Q : 
What do you think of the trend of “mindfulness meditation”? Is it spiritually dangerous for a Catholic to practise such methods, like a “new age”/ Buddhism / yoga?
【 Question from 】 Toronto, Canada

Fr. Francis : 

Before I read your question, I have to admit that I have never heard of mindfulness meditation. I have done some research, and the following are my preliminary observations and comments.

It seems that mindfulness meditation is a technique for self-focus. It focuses on emptying all other thoughts except the natural rhythm of the body. There seems also to be a diversity of techniques and applications out there. So it is not a spirituality, not one technique, but an idea of meditation.

This is actually very similar to Tao meditation, Buddhist meditation, new age meditation, etc. It is also similar to yoga as well as centering prayer, both involve mindfulness to the self, but with the addition of repeating mantras or short prayers respectively.

So, technically speaking, it is not new, but conforms to the general pattern of oriental and far east style of meditation, which has existed for a few millennia already. It is just now re-packaged.

Whether or not it is harmful to Christians to practise would depend on how it is used. There are two main areas of caution:

First, in and of itself, it is not prayer. It is merely a technique of self-pacification and self-knowing. The peace it produces therefore should not be misconstrued as necessarily a spiritual experience, let alone as an encounter with God. Void of a focus on God, this same technique along with the peace resulted could equally be used for self-worship, or even as grounds to conclude that God is not necessary for one to find peace; while the experience of peace may merely be the initial fruits of one untangling from daily worries and self-hatred. It could be spiritual, but is mainly psychological, and it lacks a definite focus that can safely lead one to God.

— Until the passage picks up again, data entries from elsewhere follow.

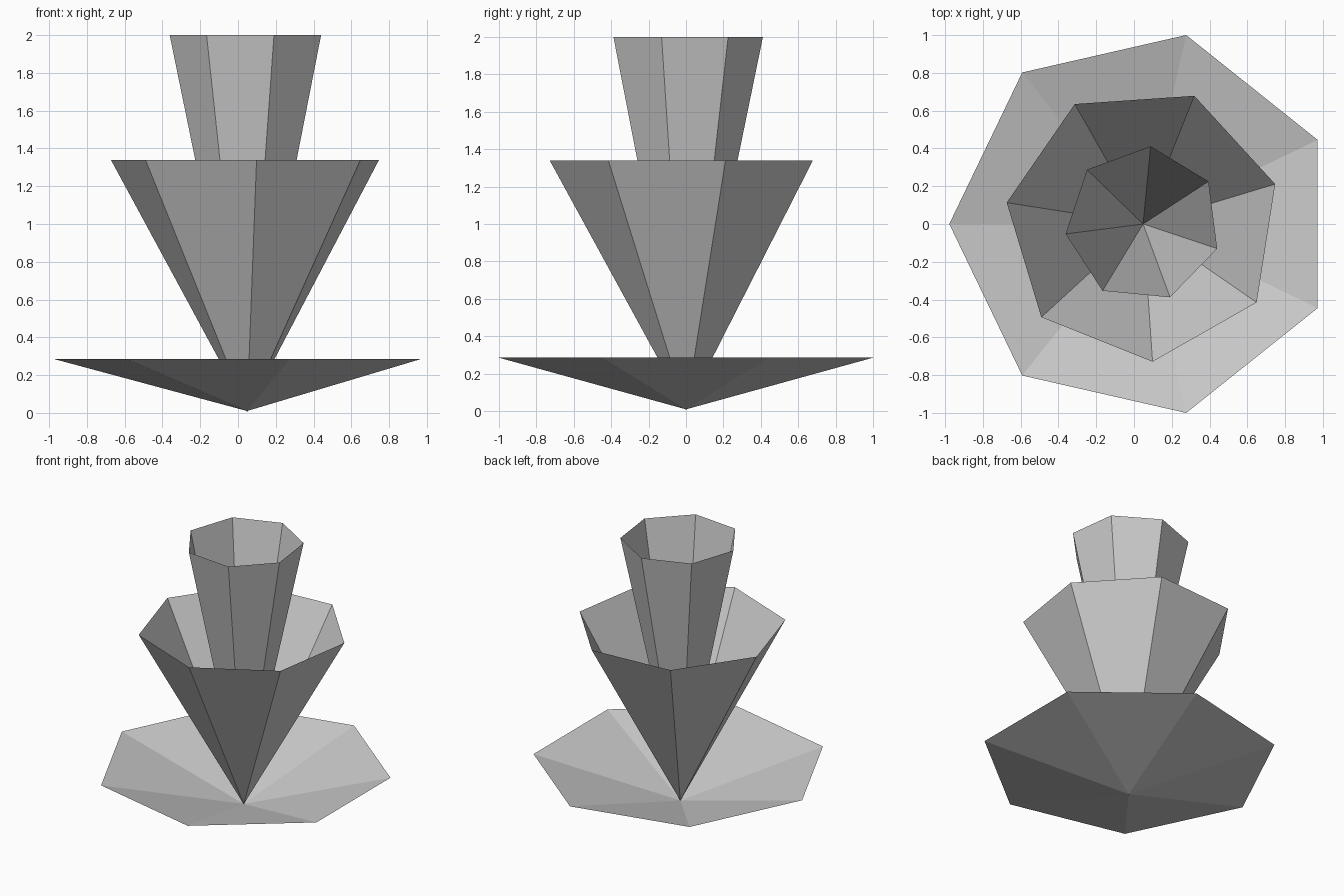
import bpy
from math import radians, tau, cos, sin

if "Cube" in bpy.data.objects:
    bpy.data.objects.remove(bpy.data.objects["Cube"])

SIDES = 7
CENTRE_X = 0.048


def open_cone(name, radius, tip_z, rim_z, start_deg):
    """Open, upward-flaring heptagonal cone: a fan of flat faces from its tip."""
    verts = [(CENTRE_X, 0, tip_z)]
    for i in range(SIDES):
        a = radians(start_deg) + tau * i / SIDES
        verts.append((CENTRE_X + radius * cos(a), radius * sin(a), rim_z))
    faces = [(0, (i + 1) % SIDES + 1, i + 1) for i in range(SIDES)]
    mesh = bpy.data.meshes.new(name)
    mesh.from_pydata(verts, [], faces)
    mesh.update()
    obj = bpy.data.objects.new(name, mesh)
    bpy.context.collection.objects.link(obj)
    return obj


# Three nested petal cups sharing one tip
open_cone("outer_petals", 1.025, 0.010, 0.286, 180)
open_cone("middle_petals", 0.73, 0.008, 1.34, 16.8)
open_cone("inner_petals", 0.413, 0.0, 2.0, -18.4)
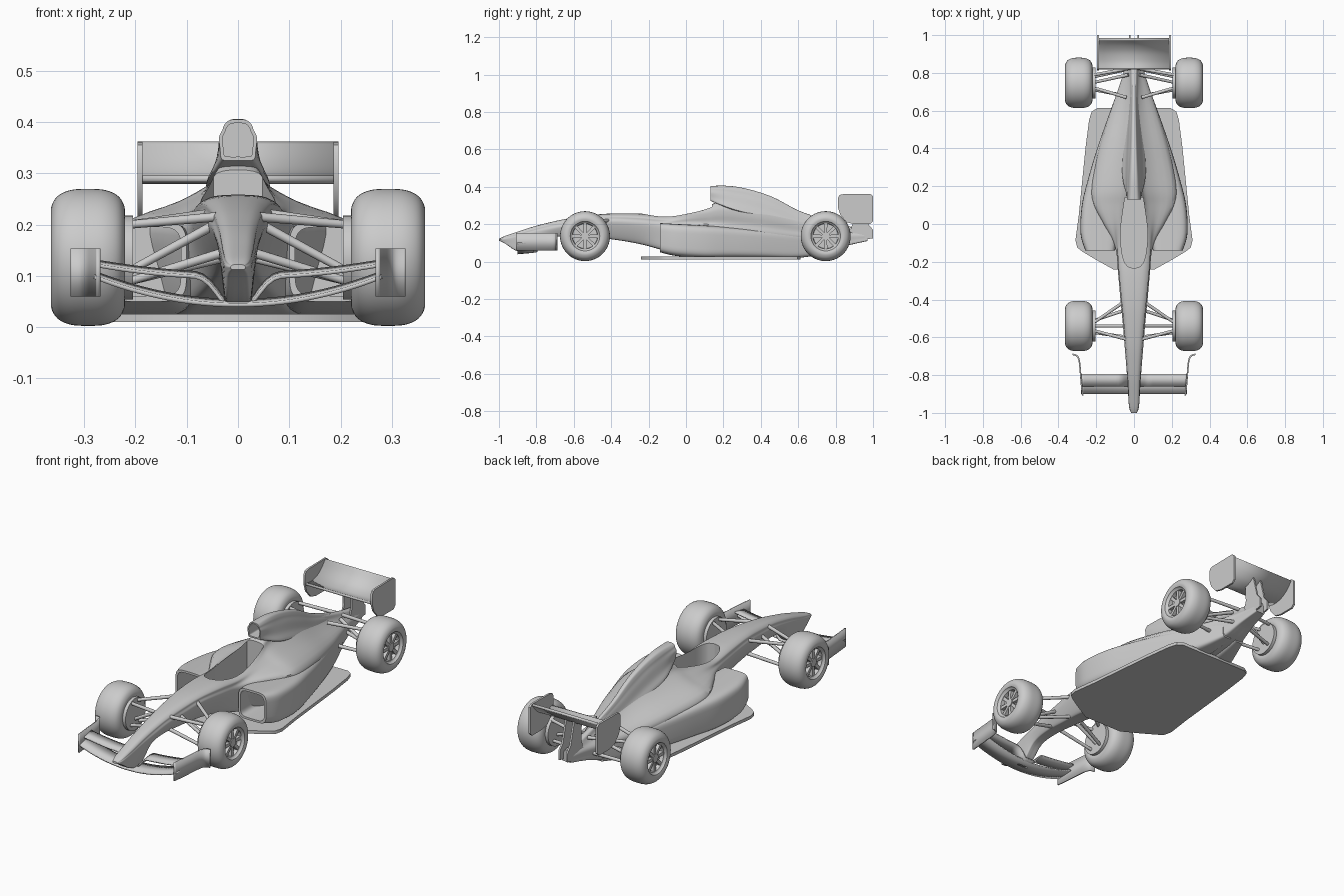
import bpy, bmesh, math
from mathutils import Vector

if "Cube" in bpy.data.objects:
    bpy.data.objects.remove(bpy.data.objects["Cube"])


def finish(name, bm, mirror=False, solid=0, angle=40, cutter=None):
    bmesh.ops.recalc_face_normals(bm, faces=bm.faces)
    me = bpy.data.meshes.new(name)
    bm.to_mesh(me)
    bm.free()
    ob = bpy.data.objects.new(name, me)
    bpy.context.collection.objects.link(ob)
    bpy.ops.object.select_all(action='DESELECT')
    ob.select_set(True)
    bpy.context.view_layer.objects.active = ob
    if cutter:
        m = ob.modifiers.new("cut", 'BOOLEAN')
        m.object = cutter
        m.solver = 'EXACT'
        bpy.ops.object.modifier_apply(modifier="cut")
    bpy.ops.object.shade_smooth_by_angle(angle=math.radians(angle))
    if solid:
        m = ob.modifiers.new("thickness", 'SOLIDIFY')
        m.thickness = solid
        m.offset = 0
    if mirror:
        m = ob.modifiers.new("mirror", 'MIRROR')
        m.use_mirror_merge = False
    return ob


def spline(pts, n, closed=False):
    # Catmull-Rom curve through tuples of any length
    k, out = len(pts), []
    for i in range(k if closed else k - 1):
        g = lambda j: pts[j % k] if closed else pts[max(0, min(k - 1, j))]
        a, b, c, d = g(i - 1), g(i), g(i + 1), g(i + 2)
        for s in range(n):
            t = s / n
            out.append(tuple(0.5 * (2*q + (r-p)*t + (2*p-5*q+4*r-w)*t*t + (3*q-p-3*r+w)*t**3)
                             for p, q, r, w in zip(a, b, c, d)))
    return out if closed else out + [pts[-1]]


def loft(name, rings, inlet=None, **kw):
    # rings of 3D points; inlet = (scale, depth) makes an open duct at the first ring
    if inlet:
        c = sum((Vector(p) for p in rings[0]), Vector()) / len(rings[0])
        lip = [c + (Vector(p) - c) * inlet[0] for p in rings[0]]
        deep = [p + Vector((0, inlet[1], 0)) for p in lip]
        rings = [deep, lip] + rings
    bm = bmesh.new()
    vs = [[bm.verts.new(p) for p in r] for r in rings]
    for a, b in zip(vs, vs[1:]):
        for i in range(len(a)):
            j = (i + 1) % len(a)
            bm.faces.new((a[i], a[j], b[j], b[i]))
    bm.faces.new(vs[0])
    bm.faces.new(vs[-1])
    return finish(name, bm, **kw)


def hull_ring(st):
    # bell-shaped section: top height/width, shoulder height/width, bottom height/width
    y, zt, wt, zm, wm, zb, wb = st
    h = zt - zm
    half = [(0, zt), (.65*wt, zt-.06*h), (wt, zt-.32*h), (wt+.35*(wm-wt), zm+.4*h), (wm, zm),
            (.6*wm+.4*wb, (zm+zb)/2), (wb, zb+.06*(zm-zb)), (.6*wb, zb), (0, zb)]
    loop = half + [(-x, z) for x, z in half[-2:0:-1]]
    return [(x, y, z) for x, z in spline(loop, 4, True)]


def pod_ring(st):
    y, xi, xo, zb, zt = st
    out = []
    for i in range(48):
        c, s = math.cos(i*math.tau/48), math.sin(i*math.tau/48)
        f = lambda v: math.copysign(abs(v)**.4, v)
        out.append(((xi+xo)/2 + f(c)*(xo-xi)/2, y, (zb+zt)/2 + f(s)*(zt-zb)/2))
    return out


def prism(name, pts, axis, lo, hi, **kw):
    # outline extruded along x (points are y,z) or z (points are x,y)
    put = (lambda p, d: (d, p[0], p[1])) if axis == 'x' else (lambda p, d: (p[0], p[1], d))
    return loft(name, [[put(p, lo) for p in pts], [put(p, hi) for p in pts]], **kw)


def strip(name, a, b, solid, **kw):
    bm = bmesh.new()
    va, vb = [[bm.verts.new(p) for p in r] for r in (a, b)]
    for i in range(len(a) - 1):
        bm.faces.new((va[i], va[i+1], vb[i+1], vb[i]))
    return finish(name, bm, solid=solid, **kw)


def rod(name, a, b, r):
    a, b = Vector(a), Vector(b)
    d = b - a
    bm = bmesh.new()
    bmesh.ops.create_cone(bm, cap_ends=True, segments=14, radius1=r, radius2=r*1.15, depth=d.length)
    bm.transform(d.to_track_quat('Z', 'Y').to_matrix().to_4x4())
    bmesh.ops.translate(bm, verts=bm.verts, vec=(a+b)/2)
    finish(name, bm, mirror=True)


# Cockpit cutter
half = spline([(0, -.235), (.035, -.222), (.058, -.18), (.07, -.1), (.071, -.03), (.06, .06), (.048, .14)], 5)
cut = prism("cockpit_cutter", half + [(-x, y) for x, y in half[:0:-1]], 'z', .13, .6)
cut.hide_render = True
cut.hide_viewport = True

# Nose, tub and engine cover in one hull
hull = [(-1, .122, .012, .117, .015, .112, .012), (-.97, .136, .022, .12, .026, .098, .02),
        (-.9, .16, .028, .13, .031, .055, .025), (-.82, .186, .032, .15, .036, .05, .025),
        (-.74, .207, .036, .17, .042, .12, .026), (-.64, .229, .043, .19, .05, .137, .03),
        (-.52, .247, .053, .2, .06, .13, .034), (-.4, .257, .064, .21, .072, .12, .04),
        (-.25, .257, .078, .2, .085, .095, .05), (-.12, .248, .085, .19, .1, .06, .08),
        (0, .264, .084, .2, .16, .025, .12), (.1, .288, .072, .2, .21, .02, .16),
        (.2, .325, .05, .195, .22, .02, .18), (.4, .315, .035, .175, .18, .02, .15),
        (.6, .26, .02, .15, .12, .03, .1), (.75, .218, .02, .14, .07, .05, .06),
        (.86, .19, .02, .14, .04, .085, .04), (.97, .17, .015, .14, .025, .11, .025)]
loft("body", [hull_ring(s) for s in spline(hull, 5)], cutter=cut)

# Air scoop and spine above the cockpit
scoop = [(.13, .405, .027, .37, .037, .325, .032), (.24, .404, .025, .35, .036, .28, .06),
         (.35, .383, .02, .33, .032, .25, .06), (.47, .342, .016, .29, .027, .22, .05),
         (.6, .274, .012, .24, .02, .18, .04), (.74, .224, .01, .2, .016, .16, .02)]
loft("air_scoop", [hull_ring(s) for s in spline(scoop, 6)], inlet=(.82, .09))

# Sidepods with open inlets
pods = [(-.14, .1, .258, .05, .206), (-.05, .085, .283, .03, .201), (.1, .08, .276, .02, .193),
        (.25, .03, .24, .02, .184), (.4, .02, .195, .02, .17), (.6, .01, .125, .02, .15),
        (.76, .01, .065, .045, .14)]
loft("sidepod", [pod_ring(s) for s in spline(pods, 5)], inlet=(.86, .16), mirror=True)

# Flat floor
half = [(.11, -.24), (.2, -.19), (.275, -.145), (.3, -.125), (.31, -.085), (.292, .05), (.257, .4),
        (.238, .55), (.224, .595), (.195, .613)]
prism("floor", half + [(-x, y) for x, y in half[::-1]], 'z', .01, .026)

# Front wing: two curved elements and outward-curling end plates
xs = [-.28 + .56*i/40 for i in range(41)]
lower = lambda x: .043 + .055*(abs(x)/.28)**2
upper = lambda x: .1 + .025*(x/.28)**2 - .05*min(1, max(0, (.085-abs(x))/.055))**2
strip("front_wing_main", [(x, -.9, lower(x)) for x in xs], [(x, -.815, lower(x)+.008) for x in xs], .008)
strip("front_wing_flap", [(x, -.86, upper(x)-.004) for x in xs], [(x, -.795, upper(x)+.004) for x in xs], .007)
path = spline([(.272, -.908), (.278, -.85), (.284, -.78), (.29, -.725), (.302, -.698), (.326, -.69)], 5)
strip("front_end_plate", [(x, y, .06) for x, y in path], [(x, y, .153) for x, y in path], .008, mirror=True)

# Rear wing, end plates and centre pylons
prof = spline([(.82, .29), (.86, .284), (.91, .295), (.95, .322), (.98, .358)], 5)
strip("rear_wing", [(-.19, y, z) for y, z in prof], [(.19, y, z) for y, z in prof], .011)
plate = [(.835, .36), (.985, .362), (1, .35), (1, .215), (.985, .2), (.9, .2), (.86, .21),
         (.825, .25), (.812, .29), (.812, .34), (.82, .355)]
prism("rear_end_plate", plate, 'x', .186, .196, mirror=True)
prism("rear_wing_pylon", [(.86, .12), (.9, .108), (1, .125), (1, .17), (.975, .2), (.945, .315),
                          (.885, .286), (.89, .2)], 'x', .018, .027, mirror=True)

# Wheels: tyre with recessed rim, spokes, hub and brake drum
tyre = spline([(.222, .078), (.221, .098), (.233, .119), (.258, .131), (.2925, .1335), (.327, .131),
               (.352, .119), (.364, .098), (.361, .079)], 4)
section = [(.222, .002)] + tyre + [(.353, .075), (.349, .068), (.33, .066), (.33, .002)]
for end, wy in (("front", -.54), ("rear", .747)):
    loft(end + "_wheel", [[(x, wy + r*math.cos(a), .136 + r*math.sin(a))
                           for a in [j*math.tau/56 for j in range(56)]] for x, r in section], mirror=True)
    for i in range(8):
        a = i*math.tau/8
        u, v = Vector((math.cos(a), math.sin(a))), Vector((-math.sin(a), math.cos(a)))
        c = Vector((wy, .136))
        q = [c + u*.012 - v*.007, c + u*.069 - v*.009, c + u*.069 + v*.009, c + u*.012 + v*.007]
        prism(end + "_spoke", [tuple(p) for p in q], 'x', .329, .347, mirror=True)
    for part, x0, x1, r in (("hub", .329, .351, .021), ("brake_drum", .205, .226, .082)):
        disc = [(wy + r*math.cos(j*math.tau/32), .136 + r*math.sin(j*math.tau/32)) for j in range(32)]
        prism(end + "_" + part, disc, 'x', x0, x1, mirror=True)

# Suspension arms
for a, b in (((.21, -.52, .2), (.05, -.41, .222)), ((.21, -.565, .2), (.04, -.61, .215)),
             ((.21, -.51, .09), (.03, -.45, .135)), ((.21, -.575, .09), (.03, -.6, .145)),
             ((.21, -.54, .11), (.045, -.54, .2))):
    rod("front_suspension_arm", a, b, .008)
for a, b in (((.21, .79, .2), (.02, .825, .185)), ((.21, .72, .2), (.04, .67, .21)),
             ((.21, .78, .09), (.03, .82, .11)), ((.21, .71, .09), (.05, .68, .1)),
             ((.21, .75, .11), (.03, .79, .18))):
    rod("rear_suspension_arm", a, b, .008)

Second, the act of emptying one’s thought without consciously filling it with something (or rather “someone”) else could be dangerous. An unguarded mind is a welcome place for all kinds of spirits. And because the person has intentionally willed his mind to be empty, it disposes him to interpret them to be esoteric. If the ideas are good, it could lead to false worship since we don’t know where they came from. If the ideas are from the flesh and not resisted, it could lead to worldly indulgence. And if they are diabolical and not renounced, it could lead to serious spiritual enslavement. But then, because the mind has deliberately engaged itself to self-emptying, its ability to resist is retarded. It tends to be more passive and receptive to whatsoever that walks in. Especially since these experiences would be combined with the psychological peace that has become so desirable, resisting the problematic elements later may not be so easy.

While it is true that many mindfulness meditation techniques ask the person to focus on wellness, it is still too vague and subjective, leaving out much room for all kinds of untruths.

Christians, however, could adopt the technique provided that we add back a focus on Jesus. As we quiet down and focus on our breathing, focus on the fact that Jesus is breathing within me, that this body is Christ’s, that I am the Temple of the Holy Spirit, that despite all of the weaknesses and imperfections I have, I am a beloved child of God the Father, etc. Invite God to fill our whole being. In fact, it would be best if we first read a passage of scripture or some good spiritual writings, then take a word or thought from it into the meditation. And if there arose any unusual thoughts or ideas, consult a spiritual director or your prayer group to discern if it is from God.

This, of course, is the pattern of all Christian meditations. Our focus is always on God. The technique is merely what we use to achieve it.